Asymmetric relations such as lending money, doing favors and giving advice form the basis of mutual aid and cooperation in human societies. However, they also provide a mechanism for the emergence of inequalities and hierarchies. Reciprocal behavior at the dyadic and network levels can prevent the aggregation of unequal exchange into unfair macro-level outcomes.

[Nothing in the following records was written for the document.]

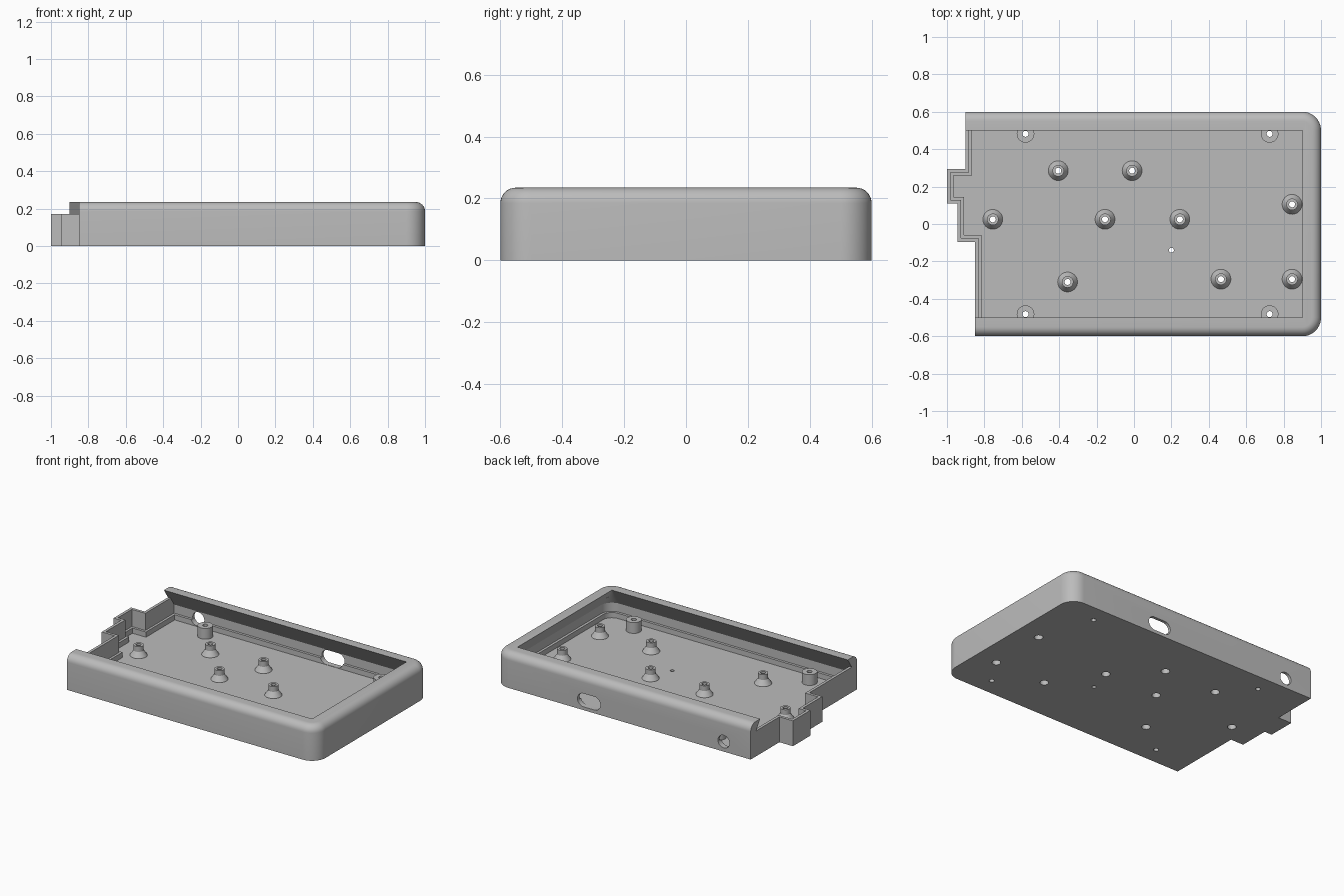
import bpy, bmesh, math

if "Cube" in bpy.data.objects:
    bpy.data.objects.remove(bpy.data.objects["Cube"], do_unlink=True)

grey = bpy.data.materials.new("plain grey plastic")
grey.use_nodes = True
COLOUR = (0.5, 0.5, 0.5, 1)
grey.diffuse_color = COLOUR
grey.node_tree.nodes["Principled BSDF"].inputs["Base Color"].default_value = COLOUR

HEIGHT, FLOOR, LEDGE, END_TOP = 0.235, 0.02, 0.055, 0.17
LIP, LIP_FOOT, WALL, FILLET, CORNER = 0.1, 0.113, 0.019, 0.05, 0.1


def loft(name, rings, closed=False):
    """Skin equal rings of points; cap the ends or close the loop."""
    bm = bmesh.new()
    loops = [[bm.verts.new(p) for p in ring] for ring in rings]
    n = len(loops[0])
    pairs = list(zip(loops, loops[1:])) + ([(loops[-1], loops[0])] if closed else [])
    for a, b in pairs:
        for i in range(n):
            j = (i + 1) % n
            bm.faces.new((a[i], a[j], b[j], b[i]))
    if not closed:
        bm.faces.new(loops[0][::-1])
        bm.faces.new(loops[-1])
    bmesh.ops.recalc_face_normals(bm, faces=bm.faces)
    mesh = bpy.data.meshes.new(name)
    bm.to_mesh(mesh)
    bm.free()
    mesh.materials.append(grey)
    ob = bpy.data.objects.new(name, mesh)
    bpy.context.collection.objects.link(ob)
    return ob


def circle(x, y, z, r, n=32):
    return [(x + r * math.cos(math.tau * i / n), y + r * math.sin(math.tau * i / n), z)
            for i in range(n)]


def outline(z, side, end):
    """Case plan, inset by side on three sides and by end on the stepped end."""
    r = max(CORNER - side, 0.002)
    x, y = 1 - side, 0.6 - side
    pts = [(-0.85 + end, -y)]
    for sy, start in ((-1, -90), (1, 0)):
        for k in range(11):
            a = math.radians(start + 9 * k)
            pts.append((x - r + r * math.cos(a), sy * (y - r) + r * math.sin(a)))
    pts += [(-0.9 + end, y), (-0.9 + end, 0.295 - end), (-1 + end, 0.295 - end),
            (-1 + end, 0.11 + end), (-0.945 + end, 0.11 + end),
            (-0.945 + end, -0.095 + end), (-0.85 + end, -0.095 + end)]
    return [(px, py, z) for px, py in pts]


def activate(ob):
    bpy.ops.object.select_all(action='DESELECT')
    ob.select_set(True)
    bpy.context.view_layer.objects.active = ob


def cut(ob, cutter):
    mod = ob.modifiers.new("cut", 'BOOLEAN')
    mod.operation, mod.solver, mod.object = 'DIFFERENCE', 'EXACT', cutter
    activate(ob)
    bpy.ops.object.modifier_apply(modifier=mod.name)
    bpy.data.objects.remove(cutter, do_unlink=True)


def smooth(ob):
    activate(ob)
    bpy.ops.object.shade_smooth_by_angle(angle=math.radians(30))


# Outer block with a rounded top edge
rings = [outline(0, 0, 0)]
for k in range(9):
    a = math.pi / 2 * k / 8
    rings.append(outline(HEIGHT - FILLET + FILLET * math.sin(a), FILLET * (1 - math.cos(a)), 0))
case = loft("case_shell", rings)

# Cavity narrowing to the overhanging lip, then the ledge recess and low stepped end
cut(case, loft("cavity", [outline(LEDGE, WALL, WALL), outline(LIP_FOOT, WALL, WALL),
                          outline(HEIGHT, LIP, WALL), outline(HEIGHT + 0.1, LIP, WALL)]))
cut(case, loft("floor_recess", [outline(FLOOR, 0.036, 0.035), outline(0.09, 0.036, 0.035)]))
t = (HEIGHT - END_TOP) / (HEIGHT - LIP_FOOT)
cut(case, loft("end_opening", [outline(END_TOP, LIP - (LIP - WALL) * t, -0.12),
                               outline(HEIGHT, LIP, -0.12), outline(HEIGHT + 0.1, LIP, -0.12)]))


# Ports through the back wall
def port(x, z, half, r):
    def ring(y):
        pts = []
        for k in range(32):
            a = math.tau * (k + 0.5) / 32
            pts.append((x + math.copysign(half, math.cos(a)) + r * math.cos(a), y,
                        z + r * math.sin(a)))
        return pts
    return loft("port", [ring(0.54), ring(0.7)])


cut(case, port(0.3, 0.067, 0.04, 0.045))
cut(case, port(-0.7, 0.067, 0.001, 0.042))

# Board standoffs and corner screw posts
standoffs = [(-0.405, 0.285), (-0.01, 0.285), (-0.755, 0.025), (-0.155, 0.025), (0.245, 0.025),
             (0.845, 0.105), (0.845, -0.295), (0.465, -0.295), (-0.355, -0.31)]
posts = [(x, y) for x in (-0.58, 0.725) for y in (-0.482, 0.482)]


def turned(name, x, y, profile):
    smooth(loft(name, [circle(x, y, z, r) for r, z in profile], closed=True))


for i, (x, y) in enumerate(standoffs):
    cut(case, loft("hole", [circle(x, y, -0.1, 0.027), circle(x, y, 0.1, 0.027)]))
    turned(f"standoff_{i + 1}", x, y,
           [(0.027, 0.018), (0.053, 0.018), (0.053, 0.022), (0.031, 0.055), (0.031, 0.09),
            (0.016, 0.09), (0.016, 0.05), (0.027, 0.05)])
for i, (x, y) in enumerate(posts):
    cut(case, loft("hole", [circle(x, y, -0.1, 0.016), circle(x, y, 0.1, 0.016)]))
    turned(f"screw_post_{i + 1}", x, y,
           [(0.016, 0.018), (0.047, 0.018), (0.047, 0.092), (0.016, 0.092)])

# Small floor hole
cut(case, loft("hole", [circle(0.2, -0.14, -0.1, 0.013), circle(0.2, -0.14, 0.1, 0.013)]))
smooth(case)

In a project with Vincent Buskens, I investigated the conditions under which a group of individuals is more likely to develop a social norm of reciprocity and coordinate on efficient and egalitarian structures from asymmetric dyadic relations. We conducted a laboratory experiment on a version of the Hawk-Dove Game in which subjects interact repeatedly by choosing both their partners and actions towards each of them. Our results indicate that smaller groups are more likely to coordinate on egalitarian equilibria than larger groups and that norms of direct reciprocity are more likely to emerge than norms of indirect reciprocity. We further found out that although the equilibria are egalitarian in terms of payoffs, they imply a dominance hierarchy regarding the distribution of actions.
The resulting paper can be found here.